Top economic trends of 2018: Energy prices
As we head into the new year, the Ag Economics team wants to help you anticipate 2018 with a look at five economic trends likely to affect Canadian agri-food this year.
Energy is our third trend to monitor, with its potential to increase input costs at the farm level and its impact on the Canadian dollar.
We think input costs are going to remain fairly consistent overall with 2017 costs — a good news story for producers. And with a relatively low loonie expected for the year, the story around energy is positive for Canadian agriculture.
2018 average Alberta farm input prices, with year-over-year change. Expect the same direction in movement of farm input prices in your province.
- Diesel: $0.98/ litre – 10% ↑
- Gasoline: $0.97 litre - 7.5% ↑
- Ammonia phosphate $700/ tonne – 2.1% ↑
- Urea $500/ tonne – 1.5% ↑
- Anhydrous ammonia $830/ tonne – 6% ↓
Despite a generally positive price forecast, these outcomes could disrupt the story of 2018 energy prices and their impacts on Canadian producer margins.
China and the U.S.
These two global superpowers could affect energy markets in 2018—but if or when they do, the effects would move farm margins in opposite directions.
U.S. demand will drive fertilizer prices in 2018 due to the number of input-heavy corn acres relative to soybeans. As of January 2018, soybeans continue to be favoured over corn. But corn demand could easily pick up in the year. With U.S. ethanol-blended gasoline expected to increase 2.1%, corn used to produce ethanol is expected to increase to 5.5 billion bushels.
Unlike the U.S. where production appears to have flattened, China’s ethanol production could grow in 2018. This is due to strong demand and supported by high tariffs. Their proposed E10 ethanol policy mandate which will expand its current 11 province pilot program to the entire country (details unknown) could have far-reaching consequences, driving up demand for corn and reducing the demand for oil.
Several high-cost Chinese fertilizer plants (China’s main fuel source is coal estimated at 75%) have closed recently, bringing some balance to an oversupplied global urea market.
Their rising production costs contrast lowered U.S. production costs from low natural gas prices, forecasted to be US$2.88 MMBtu in 2018. Low natural gas prices and fertilizer plant investments expected to continue into 2018, have boosted production and helped North American farm margins. Always a wild card, any unanticipated Chinese fertilizer production could bring more uncertainty to the price forecast.
Global oil production must balance demand

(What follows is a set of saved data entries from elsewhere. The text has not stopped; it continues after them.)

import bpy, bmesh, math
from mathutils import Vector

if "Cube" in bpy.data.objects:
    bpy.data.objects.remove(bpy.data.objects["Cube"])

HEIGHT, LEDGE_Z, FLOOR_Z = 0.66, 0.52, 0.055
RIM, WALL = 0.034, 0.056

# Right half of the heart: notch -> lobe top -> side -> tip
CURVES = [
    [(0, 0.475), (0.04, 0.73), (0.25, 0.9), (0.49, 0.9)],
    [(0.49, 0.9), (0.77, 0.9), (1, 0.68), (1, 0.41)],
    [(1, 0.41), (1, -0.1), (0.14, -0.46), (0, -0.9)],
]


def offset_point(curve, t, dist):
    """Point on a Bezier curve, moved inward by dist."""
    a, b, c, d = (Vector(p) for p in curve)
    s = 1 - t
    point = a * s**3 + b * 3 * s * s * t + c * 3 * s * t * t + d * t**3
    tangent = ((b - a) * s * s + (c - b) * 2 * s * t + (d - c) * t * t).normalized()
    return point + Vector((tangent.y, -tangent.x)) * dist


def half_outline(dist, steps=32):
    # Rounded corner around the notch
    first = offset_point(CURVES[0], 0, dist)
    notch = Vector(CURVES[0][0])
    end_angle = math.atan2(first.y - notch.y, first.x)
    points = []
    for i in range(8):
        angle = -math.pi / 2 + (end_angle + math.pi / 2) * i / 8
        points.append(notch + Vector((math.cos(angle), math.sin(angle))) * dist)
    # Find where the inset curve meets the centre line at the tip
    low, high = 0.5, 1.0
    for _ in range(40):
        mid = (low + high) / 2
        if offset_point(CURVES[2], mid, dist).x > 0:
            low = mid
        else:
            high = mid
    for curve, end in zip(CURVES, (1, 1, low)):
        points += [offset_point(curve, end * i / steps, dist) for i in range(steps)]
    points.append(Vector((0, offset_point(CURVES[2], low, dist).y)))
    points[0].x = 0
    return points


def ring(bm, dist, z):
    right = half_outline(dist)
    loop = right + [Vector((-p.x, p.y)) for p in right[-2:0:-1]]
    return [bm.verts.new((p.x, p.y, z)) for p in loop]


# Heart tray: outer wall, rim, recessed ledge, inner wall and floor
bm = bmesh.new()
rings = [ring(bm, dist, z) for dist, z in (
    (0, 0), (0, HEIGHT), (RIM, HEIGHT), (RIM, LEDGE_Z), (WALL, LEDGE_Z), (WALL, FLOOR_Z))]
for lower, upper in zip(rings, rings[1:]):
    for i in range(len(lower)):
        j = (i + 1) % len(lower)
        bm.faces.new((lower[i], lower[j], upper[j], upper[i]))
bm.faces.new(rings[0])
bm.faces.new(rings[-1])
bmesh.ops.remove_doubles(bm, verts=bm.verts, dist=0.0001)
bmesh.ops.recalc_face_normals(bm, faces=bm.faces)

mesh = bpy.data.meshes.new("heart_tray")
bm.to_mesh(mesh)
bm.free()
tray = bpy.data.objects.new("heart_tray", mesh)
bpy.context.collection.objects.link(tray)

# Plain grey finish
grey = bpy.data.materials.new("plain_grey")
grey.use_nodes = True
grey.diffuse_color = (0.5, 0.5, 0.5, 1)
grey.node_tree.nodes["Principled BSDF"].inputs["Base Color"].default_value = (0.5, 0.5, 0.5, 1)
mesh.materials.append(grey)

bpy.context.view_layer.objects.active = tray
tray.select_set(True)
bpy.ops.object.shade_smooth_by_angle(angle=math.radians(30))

Well-supplied energy markets will likely keep fertilizer prices and farm fuel costs low in 2018. We project WTI crude oil will trade in the US$55 per barrel range in 2018, a slight increase from 2017 when oil averaged US$50 per barrel. OPEC has set crude oil production quotas to manage the current oversupply and possibly raise prices. But the quotas could be disregarded by member states within the organization, and/or by non-members.
Similarly, U.S. shale oil production could be at levels sufficient to exceed existing demand. In either instance, this could keep oil prices from rising significantly.
At the other end of possibility, global demand for oil is expected to pick up in 2018 based on a strengthening of U.S. and global economies. If that demand exceeds expectations and reduces some of the current glut, prices could rise.
Large oil production this year could keep the lid on a strengthening CAD. A US$0.78 loonie — our forecasted average for 2018. This will keep Canadian ag exports competitive in world markets, supporting increased production and demand for fertilizer. It it will also help to increase or, at least, maintain higher costs of imported energy sources and farm inputs.
What's the bottom line?
Energy markets impact Canadian agriculture. OPEC production cuts may reduce the oversupply of global crude oil, corn acres may disrupt the supply and demand balance in the fertilizer market. But, any significant movement in energy markets will impact farm input prices and the value of the Canadian dollar.
Our advice: monitor all energy markets, not just oil, throughout the year.
Leigh joined FCC in 2015 as a Senior Agricultural Economist, specializing in monitoring and analyzing FCC’s portfolio, industry health, and providing industry risk analysis. Prior to FCC, he worked in the policy branch of the Saskatchewan Ministry of Agriculture. He holds a Master of Agricultural Economics degree from the University of Saskatchewan.